**1.2.** State one way in which a capacitor is similar to a battery.

produces electrical energy

**1.3.** State one way in which a capacitor is different from a battery.

does not use a chemical process

**2.** The area of each plate of a capacitor is 0,05m^{2}. The air gap between the plates is 4mm.

**2.1.** What is the permittivity of free space?

8,85 x 10^{-12}F.m^{-1}

**2.2.** Calculate the capacitance of this capacitor.

**2.3.** This capacitor is now connected to a 200V DC source.

**2.3.1.** Calculate the charge that accumulates on each plate.

**2.3.2.** Which parts of a capacitor are considered “physical designs?”

A (area of plates) and d (distance between plates)

**2.3.3.** How can the amount of charge stored on each plate be increased without altering the physical design of the capacitor.

increase voltage of battery

**2.4.** Assume that the capacitor is now fully charged. The battery is removed and replaced with a bulb.
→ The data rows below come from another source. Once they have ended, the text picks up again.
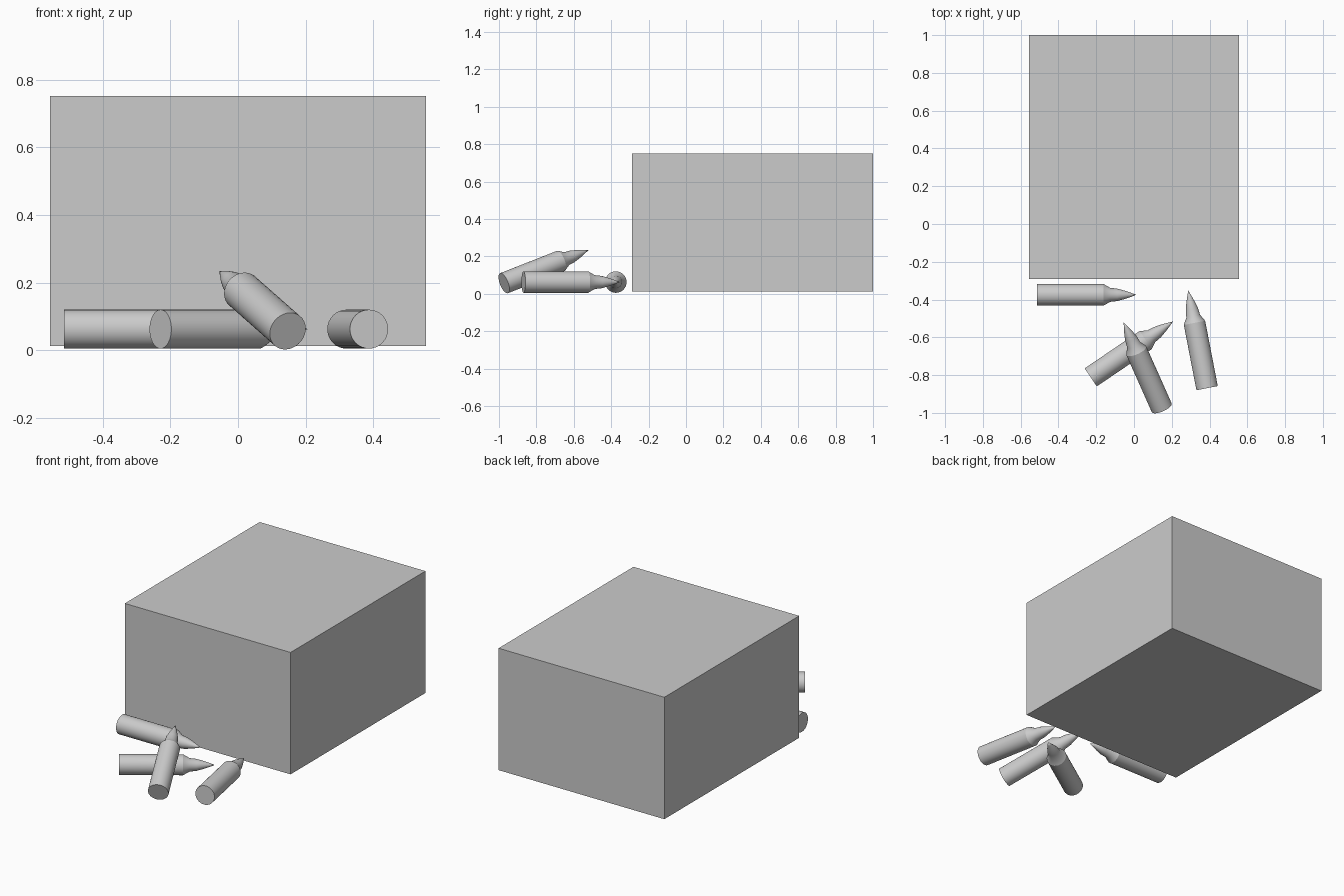
import bpy, bmesh, math
from mathutils import Vector

if "Cube" in bpy.data.objects:
    bpy.data.objects.remove(bpy.data.objects["Cube"])

# (distance from base, radius): body, shoulder, neck, pointed bullet
PROFILE = [(0.0, 0.0), (0.0, 0.0575), (0.352, 0.0575), (0.388, 0.037),
           (0.425, 0.033), (0.465, 0.022), (0.50, 0.010), (0.526, 0.0)]
SIDES = 32


def cartridge(name, base, tip):
    base, tip = Vector(base), Vector(tip)
    bm = bmesh.new()
    verts = [bm.verts.new((r, 0, d)) for d, r in PROFILE]
    edges = [bm.edges.new(pair) for pair in zip(verts, verts[1:])]
    bmesh.ops.spin(bm, geom=verts + edges, cent=(0, 0, 0), axis=(0, 0, 1),
                   angle=math.tau, steps=SIDES)
    bmesh.ops.remove_doubles(bm, verts=bm.verts, dist=1e-4)
    bmesh.ops.recalc_face_normals(bm, faces=bm.faces)
    mesh = bpy.data.meshes.new(name)
    bm.to_mesh(mesh)
    bm.free()
    obj = bpy.data.objects.new(name, mesh)
    bpy.context.collection.objects.link(obj)
    obj.location = base
    obj.rotation_euler = (tip - base).to_track_quat('Z', 'Y').to_euler()
    bpy.ops.object.select_all(action='DESELECT')
    bpy.context.view_layer.objects.active = obj
    obj.select_set(True)
    bpy.ops.object.shade_smooth_by_angle(angle=math.radians(25))


# ammunition box
bpy.ops.mesh.primitive_cube_add(size=1, location=(0, 0.355, 0.382))
box = bpy.context.object
box.name = "ammo_box"
box.scale = (1.11, 1.29, 0.738)

# loose cartridges: three lying flat, one leaning on another
cartridge("cartridge_beside_box", (-0.514, -0.375, 0.063), (0.012, -0.375, 0.063))
cartridge("cartridge_under", (-0.229, -0.812, 0.063), (0.207, -0.516, 0.063))
cartridge("cartridge_leaning", (0.147, -0.973, 0.057), (-0.055, -0.52, 0.235))
cartridge("cartridge_right", (0.387, -0.869, 0.063), (0.286, -0.346, 0.063))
**2.4.1.** Will the bulb remain glowing for an extended period of time? Explain.

No. Capacitor will quickly discharge.

**2.4.2.** In which direction will the current flow compared to the current direction when the battery was operational.

opposite

**3.** The charge on one capacitor plate is 8 x 10^{-10}C and the voltage across the plates is 200V.

**3.1.** What is the charge on the other plate?

-8 x 10^{-10}C

**3.2.** What s the net charge of the plates?

zero

**3.3.** Calculate the capacitance of the capacitor.

**3.4.** If the area of a plate is 50cm^{2}, calculate the distance between the plates.

**4.** To maximise the capacitance of a capacitor, state whether each of the following must be maximised or minimised.

**4.1.** area of the plates

maximised

**4.2.** dielectric permittivity

maximised

**4.3.** separation distance of plates

minimised

**5.** Study the following graphs

**5.1.** Which graph shows capacitance against plate area?

Graph A

**5.2.** Which graph shows capacitance against plate separation?

Graph D